Data Set Balancing, David L. Olson
This paper conducts experiments with three skewed data sets, seeking to demonstrate problems when skewed data is used, and identifying counter problems when data is balanced. The basic data mining algorithms of decision tree, regression-based, and neural network models are considered, using both categorical and continuous data. Two of the data sets have binary outcomes, while the third has a set of four possible outcomes. Key findings are that when the data is highly unbalanced, algorithms tend to degenerate by assigning all cases to the most common outcome. When data is balanced, accuracy rates tend to decline. If data is balanced, that reduces the training set size, and can lead to the degeneracy of model failure through omission of cases encountered in the test set. Decision tree algorithms were found to be the most robust with respect to the degree of balancing applied.
Sampling Bias and Class Imbalance in Maximum-likelihood Logistic Regression, Oomen et al.
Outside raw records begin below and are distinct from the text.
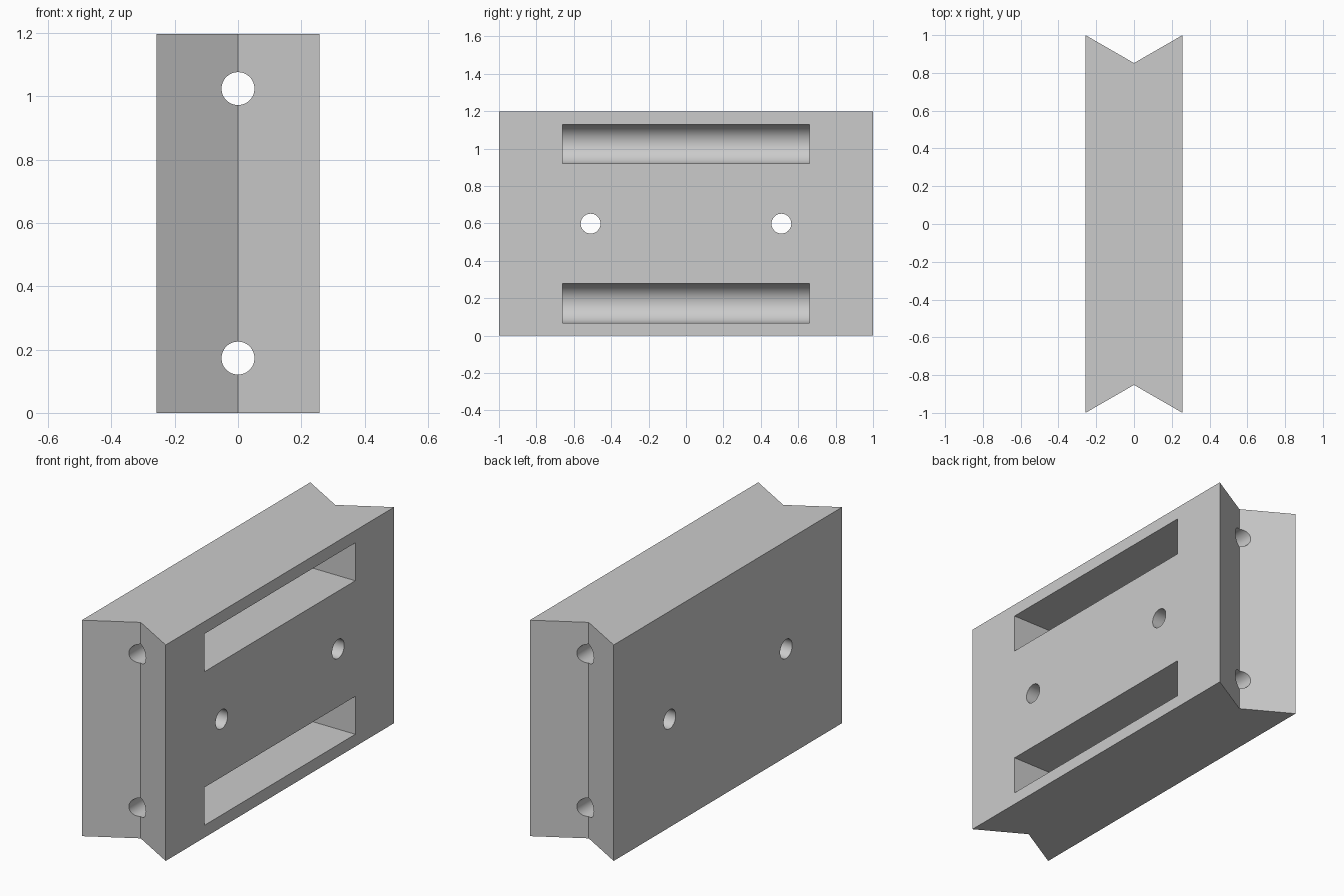
import bpy
import bmesh
from math import pi, sin, cos
from mathutils import Matrix, Vector

W, H, NOTCH = 0.257, 1.197, 0.852      # half width, height, notch tip distance
ROD_Z = (0.173, 1.024)                 # heights of the slots and long bores
SLOT_R, SLOT_Y = 0.105, 0.66

cube = bpy.data.objects.get("Cube")
if cube:
    bpy.data.objects.remove(cube, do_unlink=True)

grey = bpy.data.materials.new("light grey")
grey.use_nodes = True
colour = (0.6, 0.6, 0.6, 1)
grey.diffuse_color = colour
grey.node_tree.nodes["Principled BSDF"].inputs["Base Color"].default_value = colour


def add_object(name, bm):
    bmesh.ops.recalc_face_normals(bm, faces=bm.faces)
    mesh = bpy.data.meshes.new(name)
    bm.to_mesh(mesh)
    bm.free()
    mesh.materials.append(grey)
    obj = bpy.data.objects.new(name, mesh)
    bpy.context.collection.objects.link(obj)
    return obj


def prism(name, points, direction):
    """Extrude a closed outline along a direction."""
    bm = bmesh.new()
    face = bm.faces.new([bm.verts.new(p) for p in points])
    new = bmesh.ops.extrude_face_region(bm, geom=[face])["geom"]
    verts = [v for v in new if isinstance(v, bmesh.types.BMVert)]
    bmesh.ops.translate(bm, verts=verts, vec=Vector(direction))
    return add_object(name, bm)


def bore(name, radius, length, axis, centre):
    """Round cutter along the x or y axis."""
    turn = Matrix.Rotation(pi / 2, 4, "Y" if axis == "X" else "X")
    bm = bmesh.new()
    bmesh.ops.create_cone(bm, cap_ends=True, segments=48, radius1=radius,
                          radius2=radius, depth=length,
                          matrix=Matrix.Translation(centre) @ turn)
    return add_object(name, bm)


# Block with a V notch at each end
outline = [(-W, -1), (0, -NOTCH), (W, -1), (W, 1), (0, NOTCH), (-W, 1)]
block = prism("notched_block", [(x, y, 0) for x, y in outline], (0, 0, H))

cutters = []
for z in ROD_Z:
    # Round-bottomed slot, open on the +x face
    arc = [pi / 2 + pi * i / 32 for i in range(33)]
    profile = [(SLOT_R * cos(a), -SLOT_Y, z + SLOT_R * sin(a)) for a in arc]
    profile += [(0.4, -SLOT_Y, z - SLOT_R), (0.4, -SLOT_Y, z + SLOT_R)]
    cutters.append(prism("slot_cutter", profile, (0, 2 * SLOT_Y, 0)))
    # Long bore from end to end
    cutters.append(bore("long_bore_cutter", 0.052, 2.4, "Y", (0, 0, z)))

# Cross holes through the wide faces
for y in (-0.51, 0.51):
    cutters.append(bore("cross_hole_cutter", 0.053, 1, "X", (0, y, H / 2)))

# Cut, then discard the cutters
bpy.ops.object.select_all(action="DESELECT")
block.select_set(True)
bpy.context.view_layer.objects.active = block
for cutter in cutters:
    cutter.hide_render = True
    mod = block.modifiers.new("cut", "BOOLEAN")
    mod.operation = "DIFFERENCE"
    mod.solver = "EXACT"
    mod.object = cutter
    bpy.ops.object.modifier_apply(modifier=mod.name)
    bpy.data.objects.remove(cutter, do_unlink=True)

bpy.ops.object.shade_smooth_by_angle(angle=pi / 7)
We hypothesize that the predictive capability of the model is related to the sampling bias associated with the data so that the MLLR [LF: maximum likelihood logistic regression] model has perfect predictability when the data have no sampling bias. We test our hypotheses using two simulated datasets with class distributions that are 50:50 and 80:20, respectively. We construct a suite of controlled experiments by extracting multiple samples with varying class imbalance and sampling bias from the two simulated datasets and fitting MLLR models to each of these samples. The experiments suggest that it is important to develop a sample that has the same class distribution as the original population rather than ensuring that the classes are balanced. Furthermore, when sampling bias is reduced either by using over-sampling or under-sampling, both sampling techniques can improve the predictive capability of an MLLR model.
Logistic Regression in Rare Events Dat, by Gary Kind and Lanche Zeng
We study rare events data, binary dependent variables with dozens to thousands of times fewer ones (events, such as wars, vetoes, cases of political activism, or epidemiological infections) than zeros (“nonevents”). In many literatures, these variables have proven difficult to explain and predict, a problem that seems to have at least two sources. First, popular statistical procedures, such as logistic regression, can sharply underestimate the probability of rare events. We recommend corrections that outperform existing methods and change the estimates of absolute and relative risks by as much as some estimated effects reported in the literature. Second, commonly used data collection strategies are grossly inefficient for rare events data. The fear of collecting data with too few events has led to data collections with huge numbers of observations but relatively few, and poorly measured, explanatory variables, such as in international conflict data with more than a quarter-million dyads, only a few of which are at war. As it turns out, more efficient sampling designs exist for making valid inferences, such as sampling all available events (e.g., wars) and a tiny fraction on nonevents (peace). This enables scholars to save as much as 99% of their (nonfixed) data collection costs or to collect much more meaningful explanatory variables. We provide methods that link these two results, enabling both types of corrections to work simultaneously, and software that implements the methods developed.